#### What to produce:
Going down the data below, set down exactly the line with "v = mound(TAU * i / 44, k / 14)" and each line after it through the line with "knob = Vector((.625, .15, 1.905))"; no other lines.

--- Material for this exercise Enclosed Below ---

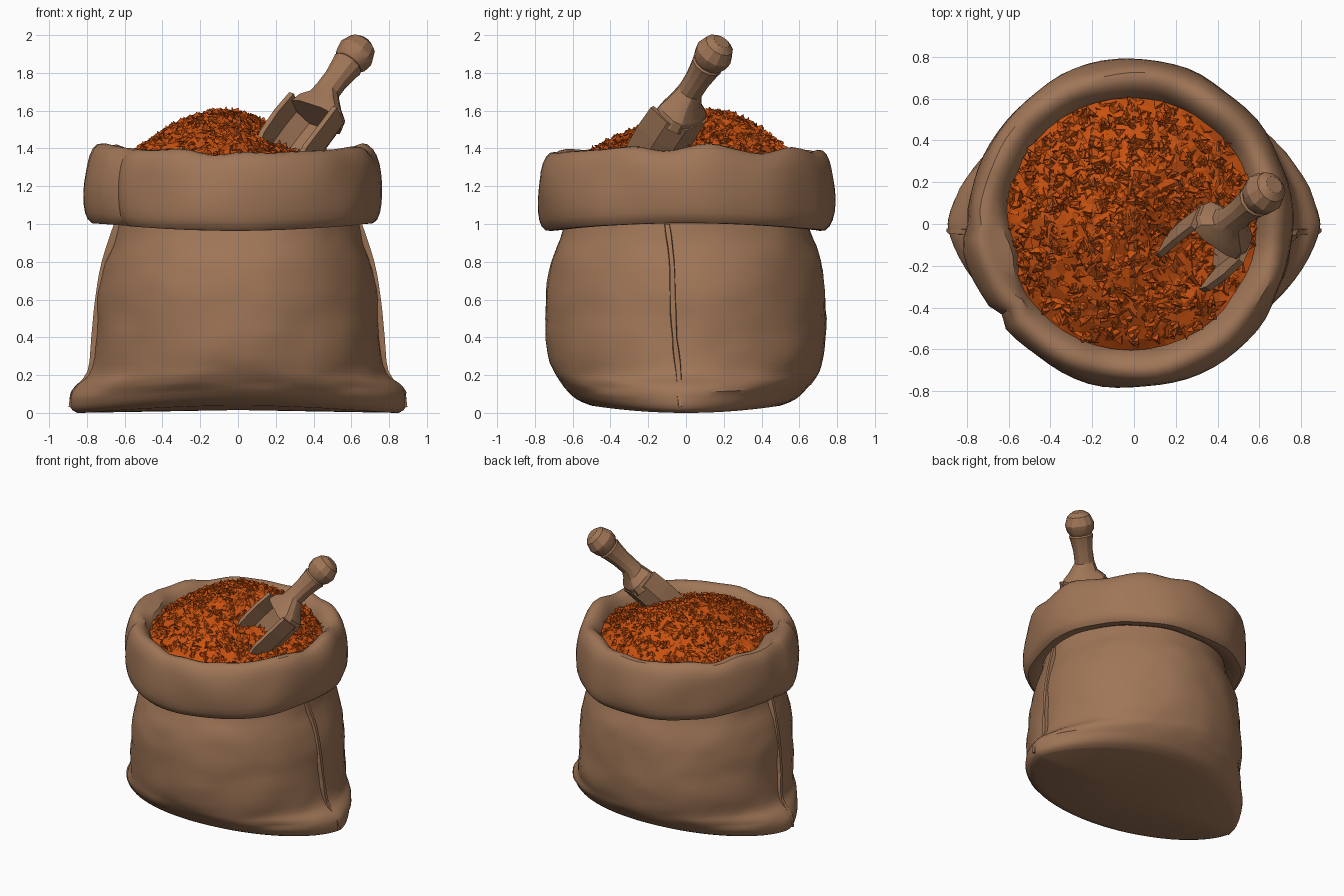
import bpy, bmesh, math, random
from mathutils import Vector, noise

if "Cube" in bpy.data.objects:
    bpy.data.objects.remove(bpy.data.objects["Cube"])

random.seed(4)
TAU = 2 * math.pi


def material(name, rgb):
    m = bpy.data.materials.new(name)
    m.diffuse_color = (*rgb, 1)
    m.use_nodes = True
    m.node_tree.nodes["Principled BSDF"].inputs["Base Color"].default_value = m.diffuse_color
    return m


BURLAP = material("burlap_brown", (0.35, 0.18, 0.095))
SPICE = material("spice_orange", (0.58, 0.082, 0.005))


def add_object(name, bm, mat, smooth=None):
    bmesh.ops.recalc_face_normals(bm, faces=bm.faces)
    me = bpy.data.meshes.new(name)
    bm.to_mesh(me)
    bm.free()
    me.materials.append(mat)
    ob = bpy.data.objects.new(name, me)
    bpy.context.collection.objects.link(ob)
    if smooth:
        bpy.ops.object.select_all(action='DESELECT')
        ob.select_set(True)
        bpy.context.view_layer.objects.active = ob
        bpy.ops.object.shade_smooth_by_angle(angle=math.radians(smooth))
    return ob


def loft(bm, rings, cap_start=True, cap_end=True):
    rows = [[bm.verts.new(p) for p in ring] for ring in rings]
    n = len(rows[0])
    for a, b in zip(rows, rows[1:]):
        for i in range(n):
            j = (i + 1) % n
            bm.faces.new((a[i], a[j], b[j], b[i]))
    if cap_start:
        bm.faces.new(rows[0])
    if cap_end:
        bm.faces.new(rows[-1])


def spline(pts, sub):
    # Catmull-Rom samples through a short profile
    out = []
    for i in range(len(pts) - 1):
        p = [pts[max(i - 1, 0)], pts[i], pts[i + 1], pts[min(i + 2, len(pts) - 1)]]
        for k in range(sub):
            t = k / sub
            out.append([0.5 * (2 * b + (c - a) * t + (2 * a - 5 * b + 4 * c - d) * t * t
                               + (3 * b - a - 3 * c + d) * t ** 3) for a, b, c, d in zip(*p)])
    return out + [list(pts[-1])]


def wobble(x, y, z, scale, seed=0.0):
    return noise.noise(Vector((x * scale + seed, y * scale, z * scale * 1.5)))


# Sack body: z, half width, half depth, corner pinch
body_profile = [(0, .85, .50, 1.3), (.025, .885, .58, 1.3), (.09, .89, .645, 1.28),
                (.15, .855, .685, 1.2), (.21, .785, .71, 1.08), (.35, .765, .738, 1),
                (.5, .748, .742, 1), (.65, .735, .735, 1), (.8, .705, .715, 1),
                (.92, .66, .675, 1), (1.02, .64, .645, 1)]
SEG = 72
rings = []
for z, a, b, p in spline(body_profile, 3):
    ring = []
    for i in range(SEG):
        t = TAU * i / SEG
        c, s = math.cos(t), math.sin(t)
        x, y = a * c, b * math.copysign(abs(s) ** p, s)
        f = 1
        if z > .1:
            f += .022 * wobble(x, y, z, 2.6) + .01 * wobble(x, y, z, 7, 5)
        lift = .055 * (y / .6) ** 2 * max(0, 1 - z / .3)
        ring.append((x * f, y * f, z + lift))
    rings.append(ring)
bm = bmesh.new()
loft(bm, rings, False, False)
bm.verts.ensure_lookup_table()
base = [bm.verts[i] for i in range(SEG)]
mid = bm.verts.new((0, 0, .015))
for i in range(SEG):
    bm.faces.new((mid, base[(i + 1) % SEG], base[i]))
add_object("sack_body", bm, BURLAP, 35)

# Rolled rim: radius, z
rim_profile = [(.60, 1.02), (.68, .975), (.745, .965), (.78, 1.02), (.788, 1.12), (.782, 1.23),
               (.765, 1.32), (.725, 1.375), (.67, 1.37), (.62, 1.31), (.59, 1.22), (.57, 1.1)]
rings = []
for r, z in spline(rim_profile, 2):
    ring = []
    for i in range(SEG):
        t = TAU * i / SEG
        c, s = math.cos(t), math.sin(t)
        top = max(0, min(1, (z - 1) / .35))
        fold = math.exp(-((t - 3.35) / .22) ** 2)       # lumpy overlap on the left
        crease = -.03 * math.exp(-((t - 3.75) / .05) ** 2) - .02 * math.exp(-((t - 3.12) / .04) ** 2)
        side = c * c
        rr = r + .02 * wobble(c, s, z, 2.5, 9) + (.025 * fold + crease) * (r > .66) - .012 * side
        zz = z + (.04 * side) * (1 - top) + (.025 * side + .025 * fold + .035 * wobble(c, s, 0, 2.8, 3)) * top
        if r < .66 and z > 1.1:
            rr -= .04 * fold
        ring.append((rr * c - .015, rr * s, zz))
    rings.append(ring)
bm = bmesh.new()
loft(bm, rings, False, False)
add_object("rolled_rim", bm, BURLAP, 35)

# Raised side seams
for side in (1, -1):
    rings = []
    for z, x, y in spline([(.03, .885, -.03), (.12, .865, -.035), (.22, .785, -.04), (.4, .765, -.06),
                           (.6, .745, -.07), (.8, .71, -.075), (1.0, .645, -.1)], 3):
        w = .018 + .008 * wobble(x, y, z, 9)
        rings.append([(side * (x - .03), y - w, z), (side * (x + .012), y - w * .7, z),
                      (side * (x + .012), y + w * .7, z), (side * (x - .03), y + w, z)])
    bm = bmesh.new()
    loft(bm, rings)
    add_object("seam_right" if side > 0 else "seam_left", bm, BURLAP)


# Spice mound with a hollow dug by the scoop
def mound(t, s):
    x = -.03 * (1 - s) + s * (.605 * math.cos(t) - .015)
    y = .10 * (1 - s) + s * .605 * math.sin(t)
    z = 1.31 + .31 * (1 - s ** 1.7)
    z -= .15 * math.exp(-((x - .28) ** 2 + (y + .12) ** 2) / .08) * (1 - s ** 4)
    return Vector((x, y, z))


bm = bmesh.new()
rings = []
for k in range(1, 15):
    ring = []
    for i in range(44):
        v = mound(TAU * i / 44, k / 14)
        v.z += random.uniform(-.012, .012)
        ring.append(v)
    rings.append(ring)
loft(bm, rings, True, False)
add_object("spice_mound", bm, SPICE)

# Loose flakes: small skewed pyramids
bm = bmesh.new()
for _ in range(1500):
    c = mound(random.uniform(0, TAU), .97 * math.sqrt(random.random()))
    turn = random.uniform(0, TAU)
    size = random.uniform(.018, .042)
    foot = []
    for k in range(3):
        a = turn + TAU * k / 3 + random.uniform(-.5, .5)
        foot.append(bm.verts.new(c + Vector((size * math.cos(a), size * math.sin(a), random.uniform(-.022, .01)))))
    tip = bm.verts.new(c + Vector((random.uniform(-.02, .02), random.uniform(-.02, .02), random.uniform(.008, .028))))
    for k in range(3):
        bm.faces.new((foot[k], foot[(k + 1) % 3], tip))
add_object("spice_flakes", bm, SPICE)

# Scoop frame: along the handle, across the blade, out of the opening
knob = Vector((.625, .15, 1.905))
along = Vector((-.54, -.45, -.71)).normalized()
across = Vector((.73, -.6, -.33))
across = (across - along * across.dot(along)).normalized()
out = along.cross(across)


def at(t, w, n):
    return knob + along * t + across * w + out * n


# Scoop handle and shoulder: t, half width, half height, offset, squareness
handle = [(-.085, .045, .045, 0, 1), (-.06, .08, .08, 0, 1), (0, .103, .103, 0, 1), (.05, .095, .095, 0, 1),
          (.075, .078, .078, 0, 1), (.085, .086, .086, 0, 1), (.11, .08, .08, 0, 1), (.2, .068, .068, 0, 1),
          (.28, .07, .066, 0, 1), (.34, .10, .08, -.015, .8), (.385, .148, .10, -.03, .65), (.44, .157, .108, -.033, .6)]
rings = []
for t, rw, rn, off, p in handle:
    ring = []
    for i in range(12):
        c, s = math.cos(TAU * (i + .5) / 12), math.sin(TAU * (i + .5) / 12)
        ring.append(at(t, rw * math.copysign(abs(c) ** p, c) + .02 * (t > .3),
                       off + rn * math.copysign(abs(s) ** p, s)))
    rings.append(ring)
bm = bmesh.new()
loft(bm, rings)
add_object("scoop_handle", bm, BURLAP, 25)

# Scoop blade: open trough
rings = []
for t, hw, top in ((.41, .16, .075), (.55, .165, .08), (.70, .16, .075), (.80, .15, .04)):
    u = [(-hw, top), (-hw, -.05), (-.6 * hw, -.14), (.6 * hw, -.14), (hw, -.05), (hw, top)]
    g = hw - .03
    inner = [(g, top), (g, -.04), (.55 * g, -.112), (-.55 * g, -.112), (-g, -.04), (-g, top)]
    rings.append([at(t, w + .02, n) for w, n in u + inner])
bm = bmesh.new()
loft(bm, rings)
add_object("scoop_blade", bm, BURLAP)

--- End of Enclosed Material for this exercise ---

#### Solution:
        v = mound(TAU * i / 44, k / 14)
        v.z += random.uniform(-.012, .012)
        ring.append(v)
    rings.append(ring)
loft(bm, rings, True, False)
add_object("spice_mound", bm, SPICE)

# Loose flakes: small skewed pyramids
bm = bmesh.new()
for _ in range(1500):
    c = mound(random.uniform(0, TAU), .97 * math.sqrt(random.random()))
    turn = random.uniform(0, TAU)
    size = random.uniform(.018, .042)
    foot = []
    for k in range(3):
        a = turn + TAU * k / 3 + random.uniform(-.5, .5)
        foot.append(bm.verts.new(c + Vector((size * math.cos(a), size * math.sin(a), random.uniform(-.022, .01)))))
    tip = bm.verts.new(c + Vector((random.uniform(-.02, .02), random.uniform(-.02, .02), random.uniform(.008, .028))))
    for k in range(3):
        bm.faces.new((foot[k], foot[(k + 1) % 3], tip))
add_object("spice_flakes", bm, SPICE)

# Scoop frame: along the handle, across the blade, out of the opening
knob = Vector((.625, .15, 1.905))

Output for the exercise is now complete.